No, this isn't the latest Dan Quayle joke. It's true.
On New Year's Day, according to a White House announcement, U.S. troops in the Saudi Arabian desert will receive a visit and a pep talk from Vice President Dan Quayle.
It's no joke, but sending Quayle to exhort troops to battle is one of Desert Shield's more bizarre ideas. Somehow a gung-ho, hit-'em-hard speech to the troops by a vice president who used his wealthy family's clout to sit out the Vietnam War does not strike me as a morale builder.
What's Quayle going to do, echo the president's threat that Saddam Hussein will get his backside kicked?
Sure, the troops will applaud Quayle politely. He's brass. But anybody who's spent time around infantrymen or Marines can imagine the sardonic comments along the chow lines.
These guys can't buy a beer. Can't celebrate Christmas publicly. Can't flaunt a pinup. So for compensation they get a we're-in-this-together exhortation from Quayle, who skipped the draft by joining the Indiana National Guard and fighting what wags call "The Battle of Kokomo."
True, celebrities from Bob Hope to Steve Martin to slews of Congressfolk have toured the desert camps. So why not Quayle, the man who's a heartbeat away from the presidency?
Wrong guy, wrong place.
If administration insiders think they'll rebuild Quayle's image with TV film of the veep eating MRE rations with field troops, they're misguided. If anything, the scenes will revive the 1988 campaign rhubarb over Quayle's use of family pressure to duck the Army.
Quayle, by his account, had passed the physical in 1969 and was ripe for the draft. He had his parents contact an ex-National Guard commander who was editor of the family's newspaper. He then spent six months in a popular Indiana guard unit writing press releases.
"I wanted to go to law school as quickly as possible," Quayle said. "Serving in the National Guard was the patriotic thing to do."
Sure, Quayle will undoubtedly be filmed visiting guard units in the desert. But 1969 was a different war. A National Guard slot was an almost sure way to avoid combat. And yes, members of Quayle's generation made less honorable choices, faking illnesses or fleeing to Canada.
But 20 years later they aren't being sent as an American symbol to 300,000 troops on the edge of war.
I don't agree with critics who label politicians who sat out Vietnam and now aggressively talk of attacking Iraq -- Rep. Steve Solarz, D-N.Y., Rep. Newt Gingrich, R-Ga., and even Defense Secretary Dick Cheney are mentioned -- as "chicken hawks."
When Quayle, though, makes saber-rattling speeches about flattening Saddam, they sound as tinny as Woody Allen threatening to bust Mike Tyson.
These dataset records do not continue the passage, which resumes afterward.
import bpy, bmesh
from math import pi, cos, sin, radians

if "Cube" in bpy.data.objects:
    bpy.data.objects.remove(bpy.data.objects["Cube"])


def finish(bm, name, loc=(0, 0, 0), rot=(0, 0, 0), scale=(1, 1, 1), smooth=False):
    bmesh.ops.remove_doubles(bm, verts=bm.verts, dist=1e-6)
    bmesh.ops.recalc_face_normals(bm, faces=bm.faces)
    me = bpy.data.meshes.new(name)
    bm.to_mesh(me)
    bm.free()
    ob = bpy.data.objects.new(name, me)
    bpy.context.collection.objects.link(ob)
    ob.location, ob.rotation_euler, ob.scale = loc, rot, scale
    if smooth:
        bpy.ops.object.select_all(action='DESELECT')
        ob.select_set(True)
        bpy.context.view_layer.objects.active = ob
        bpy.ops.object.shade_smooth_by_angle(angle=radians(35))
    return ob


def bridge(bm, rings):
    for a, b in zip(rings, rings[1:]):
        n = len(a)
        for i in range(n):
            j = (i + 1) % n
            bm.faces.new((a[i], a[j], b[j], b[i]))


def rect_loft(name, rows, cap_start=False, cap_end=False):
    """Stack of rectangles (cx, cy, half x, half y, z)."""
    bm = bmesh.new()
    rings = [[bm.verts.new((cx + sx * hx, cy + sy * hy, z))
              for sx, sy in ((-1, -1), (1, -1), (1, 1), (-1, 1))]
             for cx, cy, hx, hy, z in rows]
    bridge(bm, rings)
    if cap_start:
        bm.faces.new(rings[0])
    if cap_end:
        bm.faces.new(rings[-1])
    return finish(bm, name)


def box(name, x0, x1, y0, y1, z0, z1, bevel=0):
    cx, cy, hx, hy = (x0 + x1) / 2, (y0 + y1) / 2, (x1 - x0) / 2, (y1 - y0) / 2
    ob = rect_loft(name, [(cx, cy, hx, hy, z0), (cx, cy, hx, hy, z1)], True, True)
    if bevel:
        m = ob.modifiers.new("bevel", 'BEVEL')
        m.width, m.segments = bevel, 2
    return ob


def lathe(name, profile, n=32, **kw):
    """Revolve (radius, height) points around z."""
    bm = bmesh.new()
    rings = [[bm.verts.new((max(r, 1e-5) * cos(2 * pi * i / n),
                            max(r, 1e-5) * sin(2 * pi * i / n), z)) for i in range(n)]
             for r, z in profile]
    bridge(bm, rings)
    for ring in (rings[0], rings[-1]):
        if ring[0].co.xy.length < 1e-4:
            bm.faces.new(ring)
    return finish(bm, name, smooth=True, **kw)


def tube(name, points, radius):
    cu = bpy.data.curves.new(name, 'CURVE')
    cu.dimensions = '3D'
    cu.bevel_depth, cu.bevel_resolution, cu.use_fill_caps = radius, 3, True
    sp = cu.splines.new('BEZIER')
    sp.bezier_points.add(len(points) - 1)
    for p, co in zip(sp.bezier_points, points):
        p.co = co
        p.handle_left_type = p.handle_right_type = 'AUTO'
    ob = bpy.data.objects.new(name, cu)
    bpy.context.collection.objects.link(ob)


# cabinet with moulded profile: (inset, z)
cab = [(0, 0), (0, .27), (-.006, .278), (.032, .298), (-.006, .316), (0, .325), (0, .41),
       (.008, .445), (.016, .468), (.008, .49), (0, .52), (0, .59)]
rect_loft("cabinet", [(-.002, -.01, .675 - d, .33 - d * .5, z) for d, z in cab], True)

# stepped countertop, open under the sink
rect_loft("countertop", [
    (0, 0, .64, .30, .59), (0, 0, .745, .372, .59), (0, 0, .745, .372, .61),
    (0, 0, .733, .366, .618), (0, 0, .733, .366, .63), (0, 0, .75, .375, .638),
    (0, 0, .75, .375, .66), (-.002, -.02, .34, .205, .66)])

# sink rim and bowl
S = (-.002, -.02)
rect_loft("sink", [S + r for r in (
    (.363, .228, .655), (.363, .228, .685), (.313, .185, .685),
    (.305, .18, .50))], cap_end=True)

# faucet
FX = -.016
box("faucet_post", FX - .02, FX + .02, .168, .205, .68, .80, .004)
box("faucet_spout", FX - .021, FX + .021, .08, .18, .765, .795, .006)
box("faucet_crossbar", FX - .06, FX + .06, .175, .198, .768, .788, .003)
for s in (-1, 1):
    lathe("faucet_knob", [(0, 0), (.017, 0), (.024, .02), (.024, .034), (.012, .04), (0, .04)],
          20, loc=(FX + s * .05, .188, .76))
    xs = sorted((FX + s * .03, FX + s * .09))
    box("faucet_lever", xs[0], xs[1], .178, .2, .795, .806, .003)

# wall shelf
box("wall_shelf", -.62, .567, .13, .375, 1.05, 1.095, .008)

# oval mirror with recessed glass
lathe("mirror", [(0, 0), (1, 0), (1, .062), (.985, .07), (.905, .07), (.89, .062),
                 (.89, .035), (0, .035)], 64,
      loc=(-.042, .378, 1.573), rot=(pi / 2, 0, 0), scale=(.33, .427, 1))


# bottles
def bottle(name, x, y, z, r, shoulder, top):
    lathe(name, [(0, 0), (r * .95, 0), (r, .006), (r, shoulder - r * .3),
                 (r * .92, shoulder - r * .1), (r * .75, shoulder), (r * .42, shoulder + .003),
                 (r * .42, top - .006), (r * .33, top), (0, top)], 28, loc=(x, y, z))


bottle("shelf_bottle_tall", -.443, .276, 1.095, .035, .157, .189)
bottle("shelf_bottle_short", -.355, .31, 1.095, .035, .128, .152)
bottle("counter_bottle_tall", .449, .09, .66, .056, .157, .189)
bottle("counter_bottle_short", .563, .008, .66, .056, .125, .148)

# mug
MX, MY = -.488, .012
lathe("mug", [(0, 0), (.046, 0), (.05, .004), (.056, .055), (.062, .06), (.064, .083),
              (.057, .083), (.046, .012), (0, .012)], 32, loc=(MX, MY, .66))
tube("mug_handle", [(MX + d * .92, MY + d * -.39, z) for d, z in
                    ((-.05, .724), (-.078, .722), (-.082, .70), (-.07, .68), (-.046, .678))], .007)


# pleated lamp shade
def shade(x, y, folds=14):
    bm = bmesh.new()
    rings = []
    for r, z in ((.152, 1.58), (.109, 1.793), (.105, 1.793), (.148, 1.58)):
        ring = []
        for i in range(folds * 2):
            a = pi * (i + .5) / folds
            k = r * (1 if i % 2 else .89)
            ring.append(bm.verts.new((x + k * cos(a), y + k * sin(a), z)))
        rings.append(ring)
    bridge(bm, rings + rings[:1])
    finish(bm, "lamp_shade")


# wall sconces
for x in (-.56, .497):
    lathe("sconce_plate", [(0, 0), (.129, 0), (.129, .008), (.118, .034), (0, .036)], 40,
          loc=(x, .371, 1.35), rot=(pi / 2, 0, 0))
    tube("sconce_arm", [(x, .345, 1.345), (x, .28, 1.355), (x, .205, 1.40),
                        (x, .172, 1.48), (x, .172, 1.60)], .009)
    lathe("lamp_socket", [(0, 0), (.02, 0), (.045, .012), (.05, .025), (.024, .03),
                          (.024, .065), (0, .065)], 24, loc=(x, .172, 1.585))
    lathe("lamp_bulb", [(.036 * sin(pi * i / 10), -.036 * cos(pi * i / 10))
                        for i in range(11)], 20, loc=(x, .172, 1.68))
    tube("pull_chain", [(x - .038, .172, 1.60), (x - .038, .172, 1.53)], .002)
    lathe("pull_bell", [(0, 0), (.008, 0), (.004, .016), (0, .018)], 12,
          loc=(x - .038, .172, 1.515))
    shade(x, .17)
And Quayle as a warmaking expert is not exactly Karl von Clausewitz. On ABC's "Nightline," arguing that Vietnam is no parallel to a Persian Gulf war, Quayle analyzed, "Vietnam is a jungle. You had jungle warfare. Kuwait, Iraq, Saudi Arabia, you have sand."
Obviously Quayle's handlers want to expose him on TV among Desert Shield troops to stifle a "Dump Dan" movement in 1992. (Ironically, the long-shot replacement for Quayle on the '92 ticket is Pentagon commander Gen. Colin Powell.) But repackaging Quayle is a tough sell. In a recent NBC/Wall Street Journal poll, 69 percent said the thought of Quayle as president makes them "uncomfortable."
George Bush may never admit Quayle was his mistake.
OK, let Quayle go on being the charming First Golfer, presiding over space shots and making showy trips to Third World capitals.
But sending Quayle, who ducked the last war in law school, to rally combat troops around the battle flag is a ridiculous caricature.
Is this real life or a Doonesbury strip?
Matter of fact, posing the Boy Veep as a desert warrior IS the latest Dan Quayle joke. But it's not funny.